There is plenty of high-tech gadgetry that goes into modern police work, but there's still room at the Concord Police Department for countless relics dating back as far as the 1800s.
Including one that's ticketed for a national display.
The department has compiled something of a police museum over the past handful of years, sifting through boxes already on hand and collecting various donations from the community to build a shrine to the history of Concord crime fighting. Included in those findings is a finger cuff created by Abraham Cushing, an office in Concord in the 1920s and '30s.
That cuff, which an officer could slip around a suspect's finger in order to gain some pretty persuasive - and painful - torque, will be sent to the National Law Enforcement Museum in Washington, D.C.

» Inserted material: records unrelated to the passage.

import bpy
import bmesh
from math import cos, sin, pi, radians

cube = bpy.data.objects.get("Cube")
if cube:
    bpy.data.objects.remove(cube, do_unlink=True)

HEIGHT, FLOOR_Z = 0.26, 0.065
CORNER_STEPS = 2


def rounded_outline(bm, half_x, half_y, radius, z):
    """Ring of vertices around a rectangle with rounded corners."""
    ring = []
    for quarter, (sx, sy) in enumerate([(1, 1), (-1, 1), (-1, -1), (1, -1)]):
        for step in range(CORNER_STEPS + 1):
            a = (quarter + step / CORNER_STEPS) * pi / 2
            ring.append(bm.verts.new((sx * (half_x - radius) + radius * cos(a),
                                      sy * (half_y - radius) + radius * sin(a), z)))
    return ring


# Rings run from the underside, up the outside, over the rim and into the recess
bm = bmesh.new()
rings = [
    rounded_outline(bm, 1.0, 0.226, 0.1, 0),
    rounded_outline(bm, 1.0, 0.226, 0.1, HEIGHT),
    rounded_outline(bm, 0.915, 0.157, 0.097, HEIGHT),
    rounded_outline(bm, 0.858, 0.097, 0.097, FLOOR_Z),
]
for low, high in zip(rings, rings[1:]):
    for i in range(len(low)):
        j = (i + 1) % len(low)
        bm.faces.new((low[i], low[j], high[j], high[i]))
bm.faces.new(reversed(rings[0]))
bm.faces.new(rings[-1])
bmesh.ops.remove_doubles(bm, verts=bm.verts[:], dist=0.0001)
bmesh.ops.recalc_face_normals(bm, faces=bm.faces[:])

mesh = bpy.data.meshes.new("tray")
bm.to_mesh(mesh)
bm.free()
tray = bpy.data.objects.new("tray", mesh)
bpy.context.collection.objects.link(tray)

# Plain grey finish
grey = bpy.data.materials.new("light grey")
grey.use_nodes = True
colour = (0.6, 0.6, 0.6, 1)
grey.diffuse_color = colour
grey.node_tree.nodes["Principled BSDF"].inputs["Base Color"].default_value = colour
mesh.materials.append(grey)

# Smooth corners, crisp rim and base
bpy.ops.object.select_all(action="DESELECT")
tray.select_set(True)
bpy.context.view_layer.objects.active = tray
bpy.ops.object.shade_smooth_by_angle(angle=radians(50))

But the item is just one of hundreds on display at the department, all of which are from the city's history. Through the generosity of family members of former officers and others in the community willing to donate, what began as a small project has taken over an entire wall of display cases on the building's third floor.

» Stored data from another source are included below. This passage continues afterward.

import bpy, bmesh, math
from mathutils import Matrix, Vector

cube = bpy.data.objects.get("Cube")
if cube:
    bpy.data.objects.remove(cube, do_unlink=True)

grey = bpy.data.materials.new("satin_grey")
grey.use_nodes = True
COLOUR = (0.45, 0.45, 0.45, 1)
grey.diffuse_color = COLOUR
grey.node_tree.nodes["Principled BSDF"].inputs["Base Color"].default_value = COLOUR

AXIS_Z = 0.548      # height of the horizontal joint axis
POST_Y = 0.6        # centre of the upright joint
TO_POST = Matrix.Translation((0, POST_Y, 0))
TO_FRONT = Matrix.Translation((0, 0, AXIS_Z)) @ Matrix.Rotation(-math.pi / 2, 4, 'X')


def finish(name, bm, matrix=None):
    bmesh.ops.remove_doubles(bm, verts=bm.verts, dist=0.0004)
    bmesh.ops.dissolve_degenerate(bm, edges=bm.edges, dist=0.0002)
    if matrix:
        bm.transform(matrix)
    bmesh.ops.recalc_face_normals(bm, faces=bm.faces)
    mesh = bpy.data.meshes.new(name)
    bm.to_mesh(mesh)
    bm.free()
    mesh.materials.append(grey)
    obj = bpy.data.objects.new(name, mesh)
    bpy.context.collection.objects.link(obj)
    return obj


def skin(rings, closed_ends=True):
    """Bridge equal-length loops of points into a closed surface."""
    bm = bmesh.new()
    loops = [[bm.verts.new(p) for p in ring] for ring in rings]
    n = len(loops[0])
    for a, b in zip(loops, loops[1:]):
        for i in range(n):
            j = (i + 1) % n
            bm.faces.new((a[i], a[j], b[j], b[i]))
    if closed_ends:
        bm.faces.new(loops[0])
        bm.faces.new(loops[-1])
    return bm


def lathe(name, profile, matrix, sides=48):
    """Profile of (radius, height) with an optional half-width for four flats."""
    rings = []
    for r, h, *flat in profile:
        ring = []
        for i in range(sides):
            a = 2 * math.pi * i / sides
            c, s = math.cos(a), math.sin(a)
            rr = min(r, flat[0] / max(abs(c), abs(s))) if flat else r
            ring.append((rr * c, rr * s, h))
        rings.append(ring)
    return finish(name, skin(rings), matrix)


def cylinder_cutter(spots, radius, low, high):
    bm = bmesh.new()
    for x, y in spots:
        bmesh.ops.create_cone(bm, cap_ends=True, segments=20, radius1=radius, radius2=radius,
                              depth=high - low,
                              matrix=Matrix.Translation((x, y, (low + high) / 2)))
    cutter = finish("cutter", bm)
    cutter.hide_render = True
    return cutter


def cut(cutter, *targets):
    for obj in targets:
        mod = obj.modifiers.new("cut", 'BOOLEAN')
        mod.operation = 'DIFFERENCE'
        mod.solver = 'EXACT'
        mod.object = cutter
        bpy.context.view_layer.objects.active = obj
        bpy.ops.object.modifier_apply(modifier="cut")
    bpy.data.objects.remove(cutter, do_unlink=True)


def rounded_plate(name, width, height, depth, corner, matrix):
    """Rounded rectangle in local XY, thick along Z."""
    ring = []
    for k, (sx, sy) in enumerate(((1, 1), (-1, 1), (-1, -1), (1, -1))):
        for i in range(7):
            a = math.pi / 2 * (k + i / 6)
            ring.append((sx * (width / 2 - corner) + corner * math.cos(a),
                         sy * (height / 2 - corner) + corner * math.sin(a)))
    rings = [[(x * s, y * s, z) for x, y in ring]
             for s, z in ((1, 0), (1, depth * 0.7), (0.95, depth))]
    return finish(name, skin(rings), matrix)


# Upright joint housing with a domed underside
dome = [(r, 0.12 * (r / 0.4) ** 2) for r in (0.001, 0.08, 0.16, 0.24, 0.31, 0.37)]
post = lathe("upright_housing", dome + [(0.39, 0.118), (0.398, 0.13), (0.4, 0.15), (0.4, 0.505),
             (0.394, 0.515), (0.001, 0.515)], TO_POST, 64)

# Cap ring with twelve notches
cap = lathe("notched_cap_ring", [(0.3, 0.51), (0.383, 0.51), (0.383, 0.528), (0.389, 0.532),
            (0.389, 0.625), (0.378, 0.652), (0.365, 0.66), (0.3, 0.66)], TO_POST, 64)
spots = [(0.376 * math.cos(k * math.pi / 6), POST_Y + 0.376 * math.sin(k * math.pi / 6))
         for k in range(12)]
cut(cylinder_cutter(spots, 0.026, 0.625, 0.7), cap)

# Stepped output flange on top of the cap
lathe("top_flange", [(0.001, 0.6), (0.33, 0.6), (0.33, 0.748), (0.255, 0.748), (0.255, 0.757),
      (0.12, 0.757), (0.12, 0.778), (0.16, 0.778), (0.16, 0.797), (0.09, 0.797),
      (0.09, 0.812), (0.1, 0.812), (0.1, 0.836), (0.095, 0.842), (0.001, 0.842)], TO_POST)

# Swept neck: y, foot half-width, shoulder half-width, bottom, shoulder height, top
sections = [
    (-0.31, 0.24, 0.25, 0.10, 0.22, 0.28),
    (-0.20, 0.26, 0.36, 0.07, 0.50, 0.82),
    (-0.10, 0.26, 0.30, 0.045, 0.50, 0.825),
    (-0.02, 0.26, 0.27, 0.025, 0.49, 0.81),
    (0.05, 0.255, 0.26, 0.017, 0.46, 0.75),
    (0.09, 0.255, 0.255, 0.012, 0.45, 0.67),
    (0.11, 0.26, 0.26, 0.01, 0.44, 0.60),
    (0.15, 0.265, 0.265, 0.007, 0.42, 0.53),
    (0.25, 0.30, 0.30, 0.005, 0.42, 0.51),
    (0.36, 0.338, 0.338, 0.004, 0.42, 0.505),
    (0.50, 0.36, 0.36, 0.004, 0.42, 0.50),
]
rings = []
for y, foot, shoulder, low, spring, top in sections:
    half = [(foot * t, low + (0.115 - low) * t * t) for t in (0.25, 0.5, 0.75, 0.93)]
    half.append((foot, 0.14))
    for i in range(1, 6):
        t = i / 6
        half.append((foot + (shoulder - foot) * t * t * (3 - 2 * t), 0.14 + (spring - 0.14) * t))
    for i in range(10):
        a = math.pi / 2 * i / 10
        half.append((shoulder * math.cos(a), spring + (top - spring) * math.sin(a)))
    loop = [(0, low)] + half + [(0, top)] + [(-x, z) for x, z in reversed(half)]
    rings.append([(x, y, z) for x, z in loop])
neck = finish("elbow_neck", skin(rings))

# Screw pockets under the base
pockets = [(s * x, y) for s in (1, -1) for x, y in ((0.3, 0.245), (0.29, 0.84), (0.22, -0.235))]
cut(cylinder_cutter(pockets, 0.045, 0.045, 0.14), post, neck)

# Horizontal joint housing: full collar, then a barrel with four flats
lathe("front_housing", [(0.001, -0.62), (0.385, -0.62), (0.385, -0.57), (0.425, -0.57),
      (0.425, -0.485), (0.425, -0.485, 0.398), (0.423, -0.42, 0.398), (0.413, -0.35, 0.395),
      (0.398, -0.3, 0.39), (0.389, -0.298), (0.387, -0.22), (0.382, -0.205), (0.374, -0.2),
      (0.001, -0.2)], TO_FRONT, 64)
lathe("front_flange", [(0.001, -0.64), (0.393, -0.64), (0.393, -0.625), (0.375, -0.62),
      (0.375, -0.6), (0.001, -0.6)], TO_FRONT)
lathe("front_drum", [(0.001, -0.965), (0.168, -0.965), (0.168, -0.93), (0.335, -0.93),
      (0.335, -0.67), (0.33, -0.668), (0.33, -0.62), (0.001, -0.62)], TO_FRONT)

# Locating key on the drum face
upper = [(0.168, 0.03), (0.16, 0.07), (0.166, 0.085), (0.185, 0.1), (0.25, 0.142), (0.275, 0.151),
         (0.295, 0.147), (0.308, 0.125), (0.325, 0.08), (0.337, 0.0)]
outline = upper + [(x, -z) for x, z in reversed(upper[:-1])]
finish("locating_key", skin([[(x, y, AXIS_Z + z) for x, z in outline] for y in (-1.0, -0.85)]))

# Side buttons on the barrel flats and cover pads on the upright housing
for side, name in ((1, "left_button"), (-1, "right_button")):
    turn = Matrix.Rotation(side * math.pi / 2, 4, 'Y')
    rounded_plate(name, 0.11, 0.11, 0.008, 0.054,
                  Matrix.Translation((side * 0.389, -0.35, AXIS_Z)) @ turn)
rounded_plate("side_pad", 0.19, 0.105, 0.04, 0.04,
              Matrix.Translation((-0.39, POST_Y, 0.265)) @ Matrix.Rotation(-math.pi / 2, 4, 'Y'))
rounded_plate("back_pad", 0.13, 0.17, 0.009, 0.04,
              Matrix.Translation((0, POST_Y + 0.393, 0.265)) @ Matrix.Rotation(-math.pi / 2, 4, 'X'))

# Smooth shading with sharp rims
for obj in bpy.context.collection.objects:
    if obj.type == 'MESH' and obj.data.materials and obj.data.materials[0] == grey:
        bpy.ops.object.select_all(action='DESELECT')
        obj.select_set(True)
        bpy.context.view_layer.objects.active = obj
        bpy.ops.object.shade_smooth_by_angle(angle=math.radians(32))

"What's impressive to me is these people take pride in the possession of their family member's history, but they want these things to remain appreciated by others in the profession," Police Chief John Duval said. "There's a sense of pride, not only in themselves but also in their family. They want these items to be appreciated for years and years to come."

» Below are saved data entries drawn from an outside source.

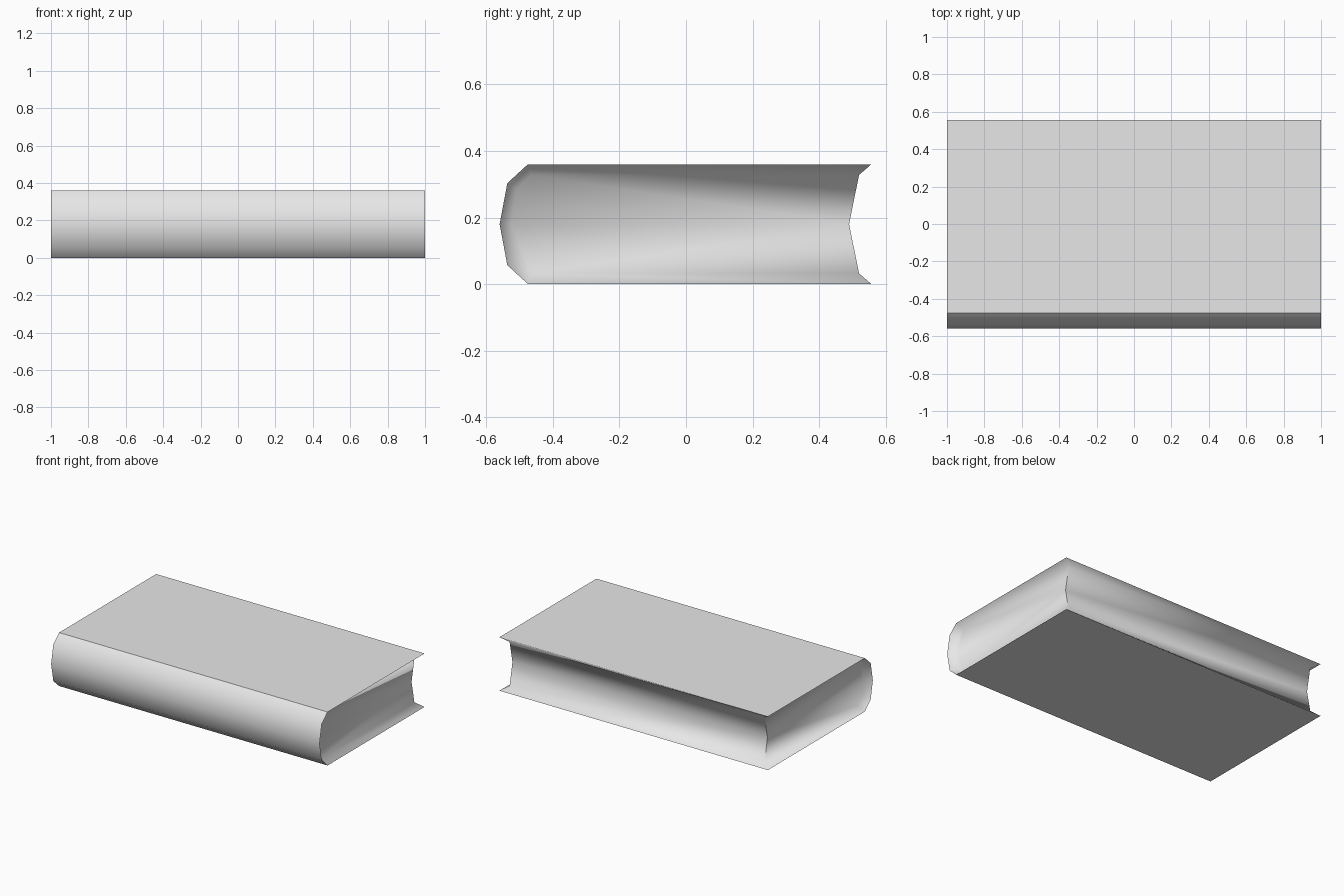
import bpy
import bmesh
from math import radians

cube = bpy.data.objects.get("Cube")
if cube:
    bpy.data.objects.remove(cube)

grey = bpy.data.materials.new("light_grey")
grey.use_nodes = True
colour = (0.8, 0.8, 0.8, 1)
grey.diffuse_color = colour
grey.node_tree.nodes["Principled BSDF"].inputs["Base Color"].default_value = colour

# Cross-sections as (y, z), counter-clockwise from the top fore edge
HALF, PAGE_HALF = 1.0, 0.95
cover_profile = [(0.557, 0.36), (-0.475, 0.36), (-0.537, 0.303), (-0.56, 0.18),
                 (-0.537, 0.057), (-0.475, 0), (0.557, 0)]
page_profile = [(0.52, 0.328), (-0.465, 0.328), (-0.51, 0.285), (-0.525, 0.18),
                (-0.51, 0.075), (-0.465, 0.032), (0.52, 0.032)]
hollow = (0.49, 0.18)


def row(bm, x, points):
    return [bm.verts.new((x, y, z)) for y, z in points]


def strips(bm, a, b):
    """Join two matching rows of vertices with quads."""
    for i in range(len(a) - 1):
        bm.faces.new((a[i], b[i], b[i + 1], a[i + 1]))


def finish(bm, name, angle):
    mesh = bpy.data.meshes.new(name)
    bm.to_mesh(mesh)
    bm.free()
    mesh.materials.append(grey)
    obj = bpy.data.objects.new(name, mesh)
    bpy.context.collection.objects.link(obj)
    bpy.ops.object.select_all(action="DESELECT")
    obj.select_set(True)
    bpy.context.view_layer.objects.active = obj
    bpy.ops.object.shade_smooth_by_angle(angle=radians(angle))


# Cover boards with rounded spine
bm = bmesh.new()
strips(bm, row(bm, HALF, cover_profile), row(bm, -HALF, cover_profile))
finish(bm, "cover", 40)

# Page block: bevelled rims, flat ends and a hollow fore edge
bm = bmesh.new()
fore = []
for side in (1, -1):
    outer = row(bm, side * HALF, cover_profile)
    inner = row(bm, side * PAGE_HALF, page_profile)
    middle = row(bm, side * PAGE_HALF, [hollow])[0]
    end = inner + [middle]
    if side > 0:
        strips(bm, inner, outer)
        bm.faces.new(end)
    else:
        strips(bm, outer, inner)
        bm.faces.new(end[::-1])
    fore.append([outer[-1], inner[-1], middle, inner[0], outer[0]])
strips(bm, *fore)
finish(bm, "page_block", 70)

The collection is quite diverse, featuring badges and commemorative shields, handcuffs and nightsticks, helmets and hats, old radios and communication equipment and parking tickets.
There's a shelf highlighting weapons that have been confiscated over the years, including an old handgun, a ninja throwing star and a pair of brass knuckles.
Cushing's contribution is particularly memorable given that he worked for the department and is credited with inventing it. But there's a story attached to every item displayed, and Duval said an old officer will often come in to donate a piece and discover a photo from his or her era, stopping to identify those in the picture and share fond memories.
Included in the collection is a book given to a departing chief in the late 1800s, complete with notes and photos from all his officers - in their mustachioed glory - as well as a display honoring former chief Arthur McIsaac.
The evolution of police weaponry is illustrated entertainingly, as well, from sturdy wooden nightsticks to lead-weighted clubs with floppy leather handles to more modern devices.
Duval said some of the items were in the building for years, stashed away in cardboard boxes, while others have been given over time. Current officers have contributed things, as well, and several have bought items on eBay or at auction, on their own dime, in order to build the collection.
Because of that, the project has engendered a touching sense of community, encouraging former officers to remain in contact with the department and encouraging current officers to take a sense of ownership. Even the display case built to hold the items was constructed in part by a department employee who is a finish carpenter.
"It illustrates how Concord is still a small community, and there's a very rich aspect to the sense of service to the community and these people," Duval said. "It underscores the pride we have. Officers have contributed in a variety of different ways, with their own time and their own money, to perpetuate the esprit decor. This is our home."
The department is always looking for Concord-based historical items. Those wishing to donate can contact the department at 225-8600 or can email Duval at email@example.com.